I was not at my best Sunday for Esther's naming that took place at my parents' house.
When I talked about this with Jacob yesterday, he reminded me that the outcome of the day was a success and I guess that counts for something but when you lose, they always say that if you did your best, that's all that matters. Shouldn't the reverse also be true?

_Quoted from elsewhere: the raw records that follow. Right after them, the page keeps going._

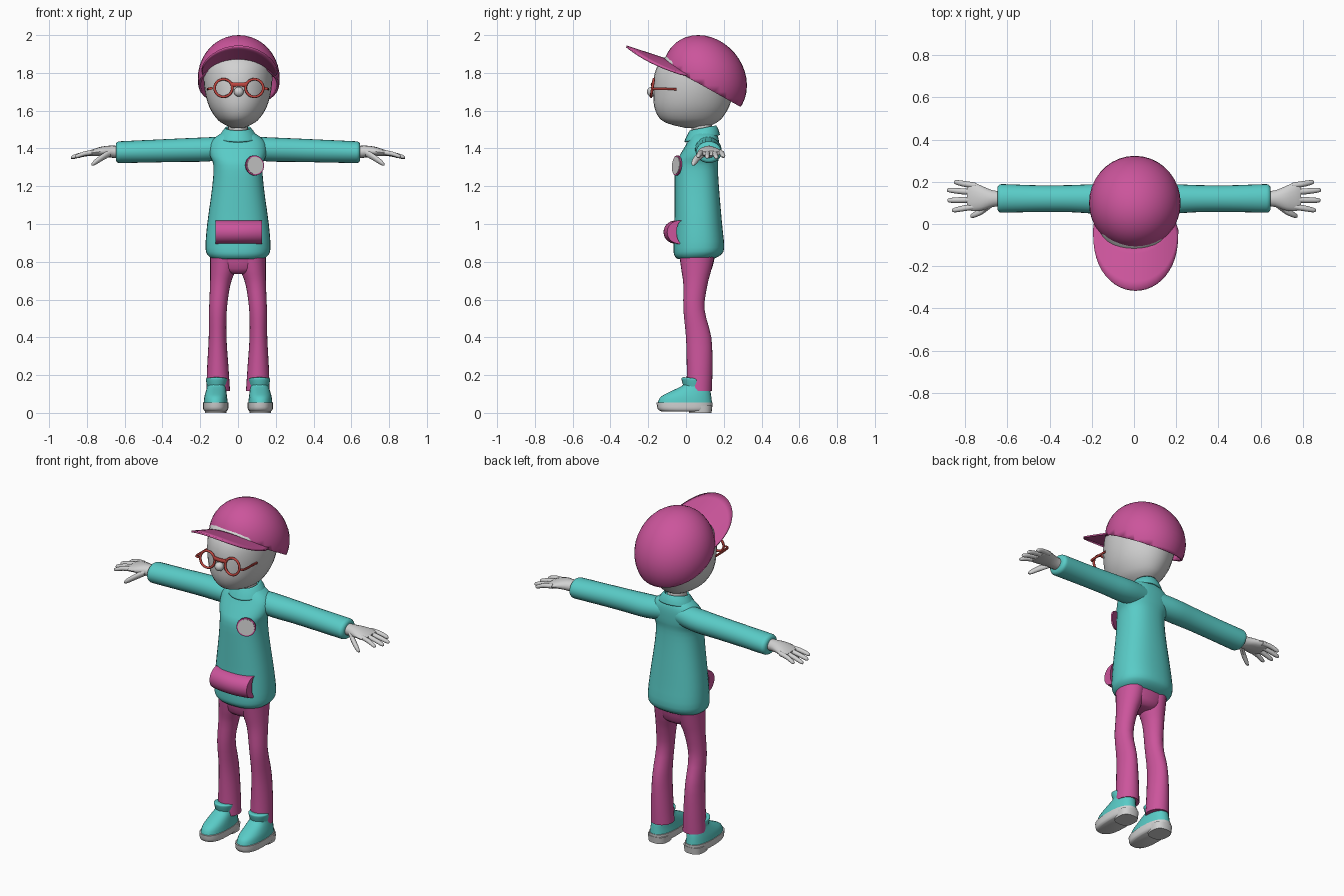
import bpy, bmesh, math
from mathutils import Vector, Matrix


def material(name, rgb):
    m = bpy.data.materials.new(name)
    m.diffuse_color = (*rgb, 1)
    return m


PINK = material("pink_cloth", (0.60, 0.09, 0.33))
TEAL = material("teal_cloth", (0.10, 0.60, 0.57))
PALE = material("pale_skin", (0.64, 0.64, 0.64))
RED = material("red_frame", (0.52, 0.06, 0.05))


def finish(bm, name, mat, angle=45):
    bmesh.ops.recalc_face_normals(bm, faces=bm.faces)
    me = bpy.data.meshes.new(name)
    bm.to_mesh(me)
    bm.free()
    me.materials.append(mat)
    me.shade_smooth()
    me.set_sharp_from_angle(angle=math.radians(angle))
    ob = bpy.data.objects.new(name, me)
    bpy.context.collection.objects.link(ob)
    return ob


def smooth_rows(rows, sub):
    """Catmull-Rom interpolation between cross-section rows."""
    out = []
    for i in range(len(rows) - 1):
        a, b, c, d = (rows[max(i - 1, 0)], rows[i], rows[i + 1],
                      rows[min(i + 2, len(rows) - 1)])
        for s in range(sub):
            t = s / sub
            out.append([0.5 * (2 * q + (r - p) * t + (2 * p - 5 * q + 4 * r - w) * t * t
                               + (3 * q - p - 3 * r + w) * t ** 3)
                        for p, q, r, w in zip(a, b, c, d)])
    return out + [list(rows[-1])]


def loft(name, mat, axis, rows, n=24, sub=3, p=2.0, side=1, tilt=0.0, caps=True):
    """Rows are (position on axis, centre u, centre v, radius u, radius v)."""
    bm = bmesh.new()
    rings = []
    for t, u, v, ru, rv in smooth_rows(rows, sub):
        ring = []
        for k in range(n):
            a = 2 * math.pi * k / n
            c, s = math.cos(a), math.sin(a)
            pu = u + ru * math.copysign(abs(c) ** (2 / p), c)
            pv = v + rv * math.copysign(abs(s) ** (2 / p), s)
            co = {"x": (t, pu, pv), "y": (pu, t, pv), "z": (pu, pv, t)}[axis]
            ring.append(bm.verts.new((co[0] * side, co[1], co[2] + tilt * co[1])))
        rings.append(ring)
    for r0, r1 in zip(rings, rings[1:]):
        for k in range(n):
            bm.faces.new((r0[k], r0[(k + 1) % n], r1[(k + 1) % n], r1[k]))
    if caps:
        bm.faces.new(rings[0])
        bm.faces.new(rings[-1])
    return finish(bm, name, mat)


def ball(name, mat, loc, scale):
    bm = bmesh.new()
    bmesh.ops.create_uvsphere(bm, u_segments=16, v_segments=10, radius=1,
                              matrix=Matrix.Translation(loc) @ Matrix.Diagonal((*scale, 1)))
    return finish(bm, name, mat)


def solidify(ob, thick, offset):
    mod = ob.modifiers.new("thickness", "SOLIDIFY")
    mod.thickness, mod.offset = thick, offset


# Head and neck
loft("head", PALE, "z", [
    (1.508, 0, 0.05, 0.03, 0.05), (1.53, 0, 0.03, 0.078, 0.12),
    (1.56, 0, 0.025, 0.115, 0.165), (1.62, 0, 0.03, 0.152, 0.198),
    (1.70, 0, 0.04, 0.175, 0.213), (1.79, 0, 0.055, 0.182, 0.223),
    (1.86, 0, 0.055, 0.17, 0.19), (1.92, 0, 0.06, 0.12, 0.12),
    (1.95, 0, 0.06, 0.03, 0.03)], n=32)
loft("neck", PALE, "z", [(1.42, 0, 0.09, 0.055, 0.055), (1.56, 0, 0.08, 0.05, 0.055)])
ball("nose", PALE, (0.004, -0.182, 1.70), (0.026, 0.025, 0.026))

# Cap dome, cut along a sloping rim
bm = bmesh.new()
bmesh.ops.create_uvsphere(bm, u_segments=36, v_segments=20, radius=1)
for v in bm.verts:
    x, y, z = v.co
    v.co = (0.004 + 0.217 * x, 0.1 + 0.22 * y - 0.035 * z, 1.77 + 0.23 * z)
bmesh.ops.bisect_plane(bm, geom=bm.verts[:] + bm.edges[:] + bm.faces[:],
                       plane_co=(0, -0.14, 1.86), plane_no=Vector((0, 0.56, 1)).normalized(),
                       clear_inner=True)
solidify(finish(bm, "cap_dome", PINK), 0.012, -1)

# Cap brim, a curved sheet sweeping forward and up
bm = bmesh.new()
grid = []
for i in range(25):
    f = -1 + 2 * i / 24
    a, b = math.radians(75 * f), math.radians(90 * f)
    inner = (0.19 * math.sin(a), 0.1 - 0.2 * math.cos(a))
    outer = (0.008 + 0.2 * math.sin(b), -0.03 - 0.285 * max(math.cos(b), 0) ** 0.8)
    col = []
    for j in range(6):
        x, y = (p + (q - p) * j / 5 for p, q in zip(inner, outer))
        col.append(bm.verts.new((x, y, 1.942 - 0.33 * (y + 0.32) - 1.2 * x * x)))
    grid.append(col)
for c0, c1 in zip(grid, grid[1:]):
    for j in range(5):
        bm.faces.new((c0[j], c0[j + 1], c1[j + 1], c1[j]))
solidify(finish(bm, "cap_brim", PINK), 0.01, 0)

# Glasses
for s in (-1, 1):
    bpy.ops.mesh.primitive_torus_add(major_segments=28, minor_segments=8, major_radius=0.047,
                                     minor_radius=0.007, location=(0.005 + 0.082 * s, -0.178, 1.72),
                                     rotation=(math.radians(81), 0, 0))
    rim = bpy.context.object
    rim.name = "glasses_rim"
    rim.data.materials.append(RED)
    rim.data.shade_smooth()
    loft("glasses_temple", RED, "y", [(-0.178, 0.14, 1.718, 0.008, 0.007),
                                      (-0.165, 0.156, 1.716, 0.007, 0.007),
                                      (-0.05, 0.16, 1.714, 0.006, 0.006)], n=8, side=s)
loft("glasses_bridge", RED, "x", [(-0.035, -0.176, 1.738, 0.007, 0.014),
                                  (0.005, -0.18, 1.738, 0.007, 0.011),
                                  (0.045, -0.176, 1.738, 0.007, 0.014)], n=10)

# Sweater body and collar
loft("sweater_body", TEAL, "z", [
    (0.815, 0, 0.05, 0.135, 0.095), (0.835, 0, 0.06, 0.16, 0.122),
    (0.875, 0, 0.068, 0.172, 0.134), (1.0, 0, 0.065, 0.163, 0.126),
    (1.2, 0, 0.057, 0.136, 0.117), (1.31, 0, 0.056, 0.13, 0.113),
    (1.36, 0, 0.07, 0.148, 0.105), (1.42, 0, 0.088, 0.15, 0.088),
    (1.46, 0, 0.095, 0.12, 0.075), (1.49, 0, 0.095, 0.07, 0.06)], n=36, p=2.35)
collar = loft("collar", TEAL, "z", [
    (1.435, 0, 0.085, 0.1, 0.09), (1.462, 0, 0.088, 0.085, 0.08),
    (1.488, 0, 0.09, 0.064, 0.066)], tilt=0.2, caps=False)
solidify(collar, 0.01, 0)

for s in (-1, 1):
    # Sleeve
    loft("sleeve", TEAL, "x", [
        (0.04, 0.112, 1.405, 0.06, 0.06), (0.16, 0.118, 1.395, 0.07, 0.064),
        (0.30, 0.12, 1.391, 0.064, 0.062), (0.45, 0.12, 1.386, 0.063, 0.06),
        (0.60, 0.121, 1.381, 0.067, 0.058), (0.635, 0.121, 1.38, 0.066, 0.056),
        (0.647, 0.121, 1.38, 0.052, 0.044)], side=s)
    # Hand
    loft("palm", PALE, "x", [
        (0.62, 0.12, 1.38, 0.034, 0.032), (0.67, 0.12, 1.383, 0.04, 0.032),
        (0.72, 0.122, 1.384, 0.058, 0.026), (0.765, 0.13, 1.378, 0.069, 0.019),
        (0.79, 0.132, 1.374, 0.06, 0.012)], n=16, side=s)
    for y0, y1, tip, drop in ((0.182, 0.197, 0.853, 0.0), (0.15, 0.16, 0.885, 0.006),
                              (0.115, 0.112, 0.883, 0.004), (0.083, 0.066, 0.862, 0.0)):
        mid, dy = (0.75 + tip) / 2, y1 - y0
        loft("finger", PALE, "x", [
            (0.75, y0, 1.38, 0.014, 0.014), (mid, y0 + dy / 2, 1.374 - drop, 0.014, 0.013),
            (tip - 0.012, y1, 1.36 - drop, 0.011, 0.011),
            (tip, y1, 1.357 - drop, 0.004, 0.004)], n=10, side=s)
    loft("thumb", PALE, "x", [
        (0.675, 0.095, 1.378, 0.018, 0.02), (0.72, 0.062, 1.352, 0.017, 0.019),
        (0.76, 0.042, 1.325, 0.013, 0.015), (0.775, 0.037, 1.315, 0.005, 0.006)],
        n=10, side=s)
    # Trouser leg
    loft("trouser_leg", PINK, "z", [
        (0.115, 0.105, 0.07, 0.063, 0.067), (0.25, 0.107, 0.072, 0.056, 0.068),
        (0.40, 0.108, 0.067, 0.047, 0.067), (0.55, 0.106, 0.042, 0.047, 0.056),
        (0.68, 0.094, 0.05, 0.054, 0.064), (0.76, 0.08, 0.055, 0.067, 0.08),
        (0.87, 0.072, 0.06, 0.075, 0.1)], side=s)
    # Shoe: sole, heel, upper and ankle flap
    loft("shoe_sole", PALE, "z", [
        (0.008, 0.118, -0.005, 0.056, 0.125), (0.02, 0.118, -0.007, 0.066, 0.143),
        (0.055, 0.118, -0.008, 0.067, 0.148)], side=s, p=2.5)
    loft("shoe_heel", PALE, "z", [(0, 0.118, 0.075, 0.056, 0.06),
                                  (0.04, 0.118, 0.077, 0.06, 0.063)], side=s, p=2.6)
    loft("shoe_upper", TEAL, "z", [
        (0.052, 0.118, -0.006, 0.064, 0.144), (0.085, 0.118, 0.0, 0.06, 0.134),
        (0.115, 0.116, 0.025, 0.054, 0.104), (0.145, 0.114, 0.05, 0.048, 0.068),
        (0.165, 0.114, 0.045, 0.052, 0.062)], side=s, p=2.3)
    loft("shoe_flap", TEAL, "z", [
        (0.14, 0.114, 0.04, 0.048, 0.054), (0.172, 0.114, 0.033, 0.055, 0.056),
        (0.184, 0.114, 0.03, 0.055, 0.052), (0.188, 0.114, 0.03, 0.044, 0.04)],
        side=s, tilt=-0.1)

# Trouser seat
loft("trouser_seat", PINK, "z", [(0.735, 0, 0.058, 0.05, 0.05), (0.765, 0, 0.058, 0.115, 0.08),
                                 (0.87, 0, 0.06, 0.148, 0.1)], p=2.4)

# Padded front pocket with a crescent section
bm = bmesh.new()
m = 14
section = []
for k in range(m + 1):
    a = math.pi * k / m
    section.append((-0.035 - 0.08 * math.sin(a) ** 0.8, 0.957 + 0.063 * math.cos(a)))
for k in range(m - 1, 0, -1):
    a = math.pi * k / m
    section.append((-0.035 - 0.03 * math.sin(a), 0.957 + 0.061 * math.cos(a)))
rings = []
for i in range(13):
    x = -0.122 + 0.244 * i / 12
    rings.append([bm.verts.new((x + 0.004, y + 1.3 * x * x - 0.004, z)) for y, z in section])
for r0, r1 in zip(rings, rings[1:]):
    for k in range(len(section)):
        q = (k + 1) % len(section)
        bm.faces.new((r0[k], r0[q], r1[q], r1[k]))
bm.faces.new(rings[0])
bm.faces.new(rings[-1])
finish(bm, "front_pocket", PINK)

# Chest badge: a rim plate and a pale face plate
normal = Vector((0.42, -0.9, 0.08)).normalized()
for name, mat, radius, lift in (("badge_rim", PINK, 0.053, 0.0), ("badge_face", PALE, 0.046, 0.003)):
    bm = bmesh.new()
    place = Matrix.Translation(Vector((0.088, -0.048, 1.31)) + normal * lift)
    bmesh.ops.create_cone(bm, cap_ends=True, segments=28, radius1=radius, radius2=radius, depth=0.009,
                          matrix=place @ normal.to_track_quat("Z", "Y").to_matrix().to_4x4())
    finish(bm, name, mat, 30)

Luckily, I wasn't my worst, either. I was just unfocused and unhelpful, even though it was a party for my daughter. I left my purse at home and some crucial props for the ceremony. I wasn't really spiritually present so, even though I had given some thought awhile ago to my parts of the ceremony, I couldn't communicate clearly with our gathered community and was surprised by my own blubbering. (Usually, I'm prepared and stay functional while experiencing intense emotions in settings like this.) I participated in gossip and shouted at both my mom and my husband. I was one of those moms I swore I'd never be by taking Esther out of Jacob's arms when she wouldn't stop crying during the ceremony. I would have preferred to publicly demonstrated the fact that I know he is good at parenting her.
However, I had foreseen forgetting the nipple shield that I use to help feed my daughter and had a back-up in the car and I was able to connect well with many of my friends despite my overall inability to attend to the event. Also, I didn't freak out when the entire exhaust system fell out of my car three blocks before we arrived. Those can be seen as successes of a sort. I certainly believe that working within our inevitable human failures to find joy is a success, even if most folks (and a nagging voice in my gut) would say that I shouldn't have made the mistakes in the first place.
And I suppose those successes are the take-away for the day. Those and the fact that now my daughter has been blessed, welcomed and named by her community in a lovely event with amazing food. My own experience is secondary to the gift of the experience that my daughter received.
I suppose that last sentence is a microcosm for parenthood, eh?